Correction: Routine HIV Testing in Botswana: A Population-Based Study on Attitudes, Practices, and Human Rights Concerns
Sheri D Weiser,Michele Heisler,Karen Leiter,Fiona Percy-de Korte,Sheila Tlou,Sonya DeMonner,Nthabiseng Phaladze,David R Bangsberg,Vincent Iacopino
PLOS Medicine , 2006, DOI: 10.1371/journal.pmed.0030395
A Population-Based Study on Alcohol and High-Risk Sexual Behaviors in Botswana
Sheri D Weiser ,Karen Leiter,Michele Heisler,Willi McFarland,Fiona Percy-de Korte,Sonya M DeMonner,Sheila Tlou,Nthabiseng Phaladze,Vincent Iacopino,David R Bangsberg
PLOS Medicine , 2006, DOI: 10.1371/journal.pmed.0030392
Abstract: Background In Botswana, an estimated 24% of adults ages 15–49 years are infected with HIV. While alcohol use is strongly associated with HIV infection in Africa, few population-based studies have characterized the association of alcohol use with specific high-risk sexual behaviors. Methods and Findings We conducted a cross-sectional, population-based study of 1,268 adults from five districts in Botswana using a stratified two-stage probability sample design. Multivariate logistic regression was used to assess correlates of heavy alcohol consumption (>14 drinks/week for women, and >21 drinks/week for men) as a dependent variable. We also assessed gender-specific associations between alcohol use as a primary independent variable (categorized as none, moderate, problem and heavy drinking) and several risky sex outcomes including: (a) having unprotected sex with a nonmonogamous partner; (b) having multiple sexual partners; and (c) paying for or selling sex in exchange for money or other resources. Criteria for heavy drinking were met by 31% of men and 17% of women. Adjusted correlates of heavy alcohol use included male gender, intergenerational relationships (age gap ≥10 y), higher education, and living with a sexual partner. Among men, heavy alcohol use was associated with higher odds of all risky sex outcomes examined, including unprotected sex (AOR = 3.48; 95% confidence interval [CI], 1.65 to 7.32), multiple partners (AOR = 3.08; 95% CI, 1.95 to 4.87), and paying for sex (AOR = 3.65; 95% CI, 2.58 to 12.37). Similarly, among women, heavy alcohol consumption was associated with higher odds of unprotected sex (AOR = 3.28; 95% CI, 1.71 to 6.28), multiple partners (AOR = 3.05; 95% CI, 1.83 to 5.07), and selling sex (AOR = 8.50; 95% CI, 3.41 to 21.18). A dose-response relationship was seen between alcohol use and risky sexual behaviors, with moderate drinkers at lower risk than both problem and heavy drinkers. Conclusions Alcohol use is associated with multiple risks for HIV transmission among both men and women. The findings of this study underscore the need to integrate alcohol abuse and HIV prevention efforts in Botswana and elsewhere.

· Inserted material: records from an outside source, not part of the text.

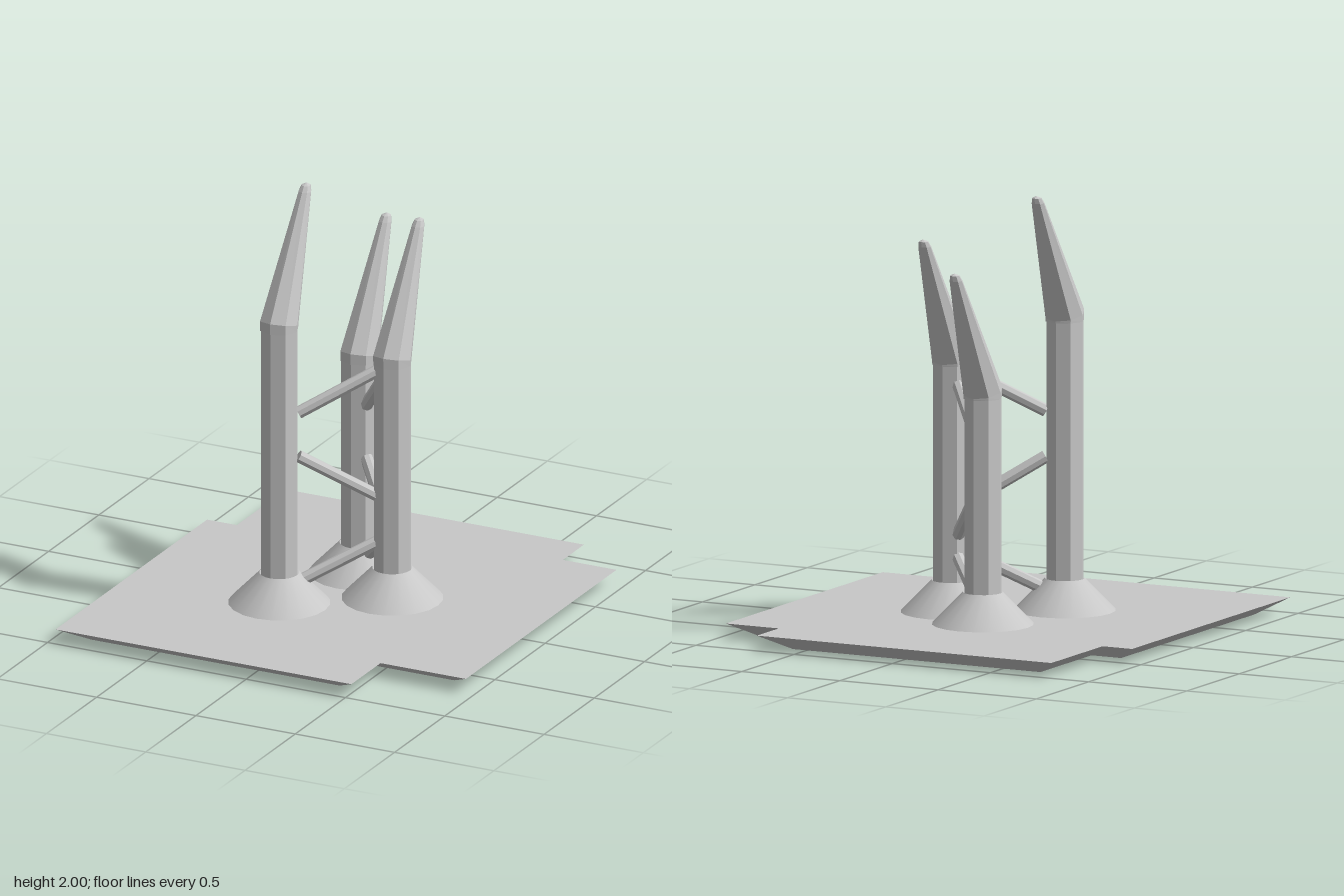
import * as THREE from 'three';

const grey = new THREE.MeshStandardMaterial({ color: 0xc8c8c8 });
grey.name = 'stone grey';

// One normal per face, for the faceted parts
function faceted(geometry) {
  const flat = geometry.index ? geometry.toNonIndexed() : geometry;
  flat.computeVertexNormals();
  return flat;
}

function part(name, geometry, parent) {
  const mesh = new THREE.Mesh(geometry, grey);
  mesh.name = name;
  parent.add(mesh);
  return mesh;
}

// Notched slab whose walls slope inward towards the ground
function slabGeometry() {
  const outline = [[-0.81, -1], [0.69, -1], [0.69, -0.79], [0.96, -0.79], [0.96, 0.71],
    [0.53, 0.71], [0.53, 1], [-0.96, 1], [-0.96, -0.51], [-0.81, -0.51]];
  const shape = new THREE.Shape(outline.map(([x, z]) => new THREE.Vector2(x, z)));
  const g = new THREE.ExtrudeGeometry(shape, { depth: 0.07, bevelEnabled: false });
  g.rotateX(Math.PI / 2).translate(0, 0.07, 0);
  const p = g.attributes.position;
  for (let i = 0; i < p.count; i++) {
    if (p.getY(i) > 0.035) continue;
    p.setX(i, p.getX(i) - 0.12 * Math.sign(p.getX(i)));
    p.setZ(i, p.getZ(i) - 0.12 * Math.sign(p.getZ(i)));
  }
  return faceted(g);
}

// Eight-sided spike leaning backwards, with a blunt tip
function spikeGeometry() {
  const profile = [[0.09, -0.01], [0.091, 0.02], [0.03, 0.565], [0.022, 0.59], [0, 0.6]];
  const g = new THREE.LatheGeometry(profile.map(([r, y]) => new THREE.Vector2(r, y)), 8);
  const p = g.attributes.position;
  for (let i = 0; i < p.count; i++) {
    const y = p.getY(i);
    if (y > 0) p.setY(i, y + 0.25 * p.getZ(i) * (1 - y / 0.6));
    p.setZ(i, p.getZ(i) - 0.47 * Math.max(0, y - 0.02));
  }
  return faceted(g);
}

// Brace between two points
function brace(name, a, b, parent) {
  const along = b.clone().sub(a);
  const mesh = part(name, faceted(new THREE.CylinderGeometry(0.029, 0.029, along.length(), 8)), parent);
  mesh.position.copy(a).add(b).multiplyScalar(0.5);
  mesh.quaternion.setFromUnitVectors(new THREE.Vector3(0, 1, 0), along.normalize());
}

export function createModel() {
  const model = new THREE.Group();
  model.name = 'spikeTowers';
  part('baseSlab', slabGeometry(), model);

  // Towers: x, z and height of the column
  const towers = [
    { name: 'frontTower', x: -0.215, z: 0.245, top: 1.4 },
    { name: 'middleTower', x: 0.212, z: -0.037, top: 1.21 },
    { name: 'backTower', x: -0.06, z: -0.248, top: 1.11 },
  ];
  for (const t of towers) {
    const tower = new THREE.Group();
    tower.name = t.name;
    tower.position.set(t.x, 0, t.z);
    model.add(tower);
    part('foot', new THREE.CylinderGeometry(0.09, 0.23, 0.145, 20, 1, true), tower).position.y = 0.1425;
    const height = t.top - 0.07;
    part('column', faceted(new THREE.CylinderGeometry(0.087, 0.087, height, 8)), tower)
      .position.y = 0.07 + height / 2;
    part('spike', spikeGeometry(), tower).position.y = t.top;
  }

  // Zigzag braces: heights at the start and end of each
  const [front, middle, back] = towers;
  const runs = [
    { name: 'frontBrace', from: front, to: middle, start: 0.17, end: 0.88,
      heights: [[0.98, 1.17], [0.77, 0.56], [0.165, 0.345]] },
    { name: 'backBrace', from: back, to: middle, start: 0.2, end: 0.8,
      heights: [[0.9, 1.12], [0.65, 0.43], [0.17, 0.33]] },
  ];
  for (const { name, from, to, start, end, heights } of runs) {
    const at = (t, y) => new THREE.Vector3(
      THREE.MathUtils.lerp(from.x, to.x, t), y, THREE.MathUtils.lerp(from.z, to.z, t));
    for (const [y0, y1] of heights) brace(name, at(start, y0), at(end, y1), model);
  }
  return model;
}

Supporting smoking cessation in healthcare: obstacles in scientific understanding and tobacco addiction management  [PDF]
Dianne de Korte, Onno C. P. van Schayck, Paul van Spiegel, Ad A. Kaptein, Alfred Sachs, Maureen Rutten-van M?lken, Niels Chavannes, Trudi Tromp-Beelen, Rik Bes, Remi Allard, Gerard Peeters, Leo Kliphuis, Jan Willem Schouten, Lies van Gennip, René van Ommen, Javier Asin
Health (Health) , 2010, DOI: 10.4236/health.2010.211189
Abstract: Despite ongoing efforts to reduce tobacco smoking, the smoking prevalence in many countries has remained stable for years. This may be a consequence of either lack of knowledge about effective ways to reduce smoking, or failing treatment of tobacco addiction in healthcare. This study explored gaps in the current understanding of smoking cessation and the challenges facing tobacco addiction management in order to formulate recommendations for future research and healthcare practice. A narrative review was written to determine areas in which more research is needed as well as areas in which sufficient knowledge is already available. Recommendations for future research were prioritised using a Delphi-procedure. Recommendations for healthcare practice were confirmed by expert’s assessment. Smoking is not widely acknowledged as an addiction and a relatively small number of smokers ask help from a healthcare professional when trying to stop smoking. Most healthcare professionals recognise the importance of advising patients to stop smoking, but experience certain barriers to actually do this. Overall, healthcare professionals need to be convinced that tobacco smoking is an addiction and should be treated likewise. If all healthcare professionals systematically advise their patients to give up smoking, eventually more smokers will successfully stop smoking.
Applying the linear δ-expansion to disordered systems
M. P. Blencowe,A. P. Korte
Physics , 1997, DOI: 10.1103/PhysRevB.56.9422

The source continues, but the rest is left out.